We find Mary sitting at the feet of Jesus. Martha is busy “with much serving.” Mary is enthralled as she sits at the feet of the savior; Martha is enraged as she busily paces back and forth from the kitchen to the living room.
Martha welcomed Jesus into her house. (Luke 10:38) Since it appears the visit was not planned, she still opens her home and heart to this precious friend. Yet, such a short notice would mean much work to do if her guest were going to be gathered around the table.
It did not take long for Martha to become stressed and angry at the fact that Mary was sitting while she was serving. Martha directed her anger towards Jesus (Luke 10:40). She is essentially saying “Lord, if you really cared about me you would rebuke my sister Mary and tell her to get in the kitchen.”
It would be easy to focus on Martha’s apparent frustration and anger, but we need to consider her in a little different light. Martha is not really a bad person. She is a woman of dedication and she is a doer. She is someone who can be counted on when you need her.
Thank God for the Martha’s of the world!
This story is not in the Bible to teach us that serving is bad and that sitting is good. This is a story about maintaining a much-needed balance in life.
There were more important things to do than housework and preparing supper. What Jesus desired was not dinner, but devotion. Martha was “worried and troubled about many things.” Martha’s worried and anxious heart would not find rest in serving (trying harder and doing more) but by sitting at the feet of Jesus and finding rest in His presence.
Recognize that you are human. Like all humans we fall short (Romans 3:23). We cannot make it in life without Jesus Christ — His grace and power. Even Marthas need Jesus.
Second, give Jesus Christ complete control of your life. Simply said, don’t try to be superwoman (or superman for that matter) but let Christ give you His peace and rest. Jesus’ words still ring true for us today: “Come to me, all you who labor and are heavy laden [distracted, anxious, tired, frustrated], and I will give you rest” (Matthew 11:28).

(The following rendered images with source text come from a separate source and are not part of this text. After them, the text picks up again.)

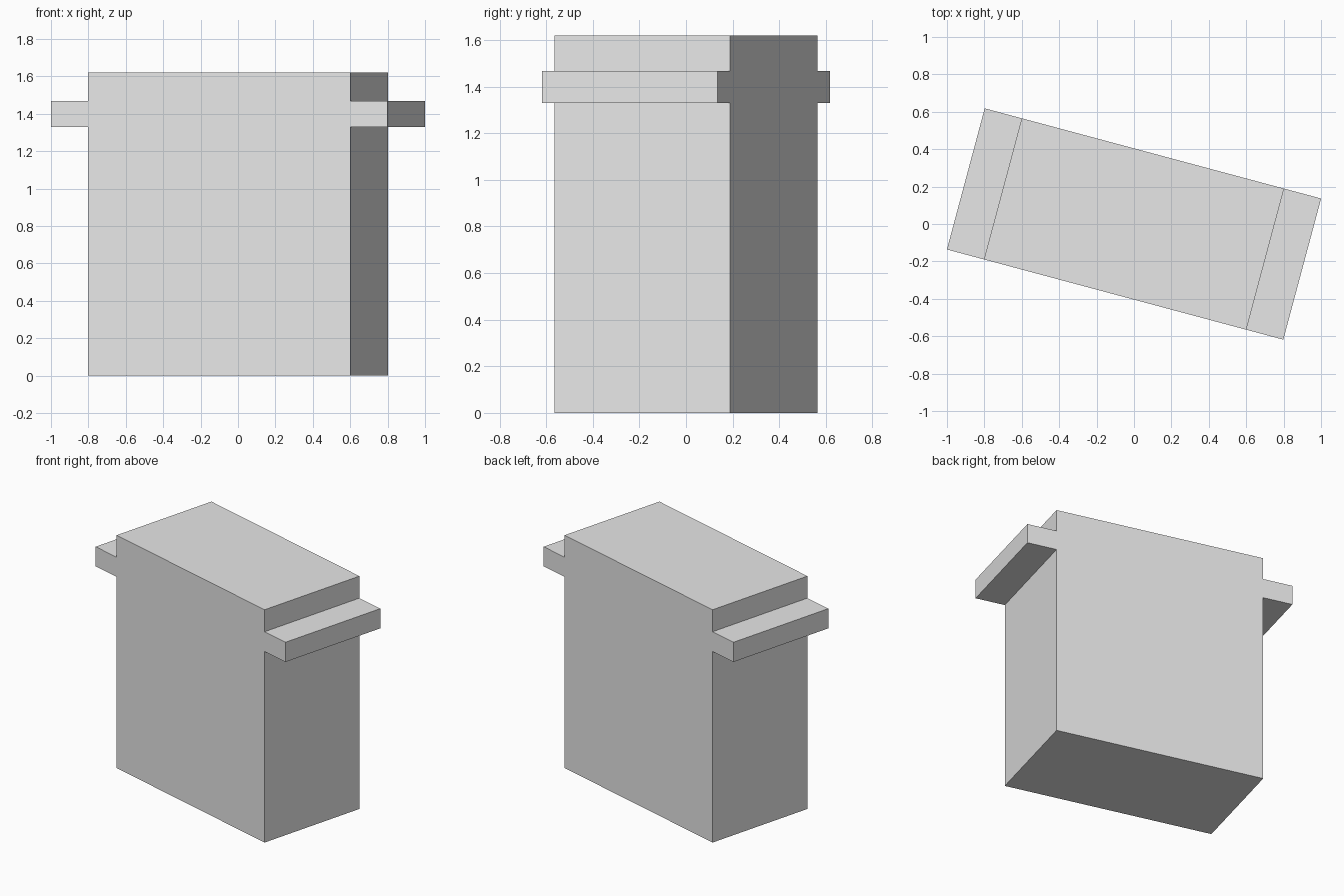
import bpy, bmesh
from math import radians
from mathutils import Matrix

cube = bpy.data.objects.get("Cube")
if cube:
    bpy.data.objects.remove(cube, do_unlink=True)

# Single light grey material
grey = bpy.data.materials.new("light_grey")
grey.use_nodes = True
colour = (0.8, 0.8, 0.8, 1)
grey.diffuse_color = colour
grey.node_tree.nodes["Principled BSDF"].inputs["Base Color"].default_value = colour

# Overall sizes
body_half, ledge_half, depth = 0.726, 0.931, 0.781
ledge_bottom, ledge_top, height = 1.33, 1.467, 1.62

# Block outline with a side ledge, mirrored to the other side
right_side = [(body_half, 0), (body_half, ledge_bottom), (ledge_half, ledge_bottom),
              (ledge_half, ledge_top), (body_half, ledge_top), (body_half, height)]
outline = right_side + [(-x, z) for x, z in reversed(right_side)]

# Extrude the outline through the depth, then turn the block on its base
bm = bmesh.new()
face = bm.faces.new([bm.verts.new((x, -depth / 2, z)) for x, z in outline])
extruded = bmesh.ops.extrude_face_region(bm, geom=[face], use_keep_orig=True)
back = [v for v in extruded["geom"] if isinstance(v, bmesh.types.BMVert)]
bmesh.ops.translate(bm, verts=back, vec=(0, depth, 0))
bmesh.ops.rotate(bm, verts=bm.verts, cent=(0, 0, 0), matrix=Matrix.Rotation(radians(-15), 3, "Z"))
bmesh.ops.recalc_face_normals(bm, faces=bm.faces)

mesh = bpy.data.meshes.new("block_with_side_ledges")
bm.to_mesh(mesh)
bm.free()
mesh.materials.append(grey)
block = bpy.data.objects.new("block_with_side_ledges", mesh)
bpy.context.collection.objects.link(block)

Until next time…
Dr. Jeff Fuller is pastor of the Rockford Baptist Church in Rockford, Ala. You may reach him through the church office at 256-377-4900 or by email at email@example.com.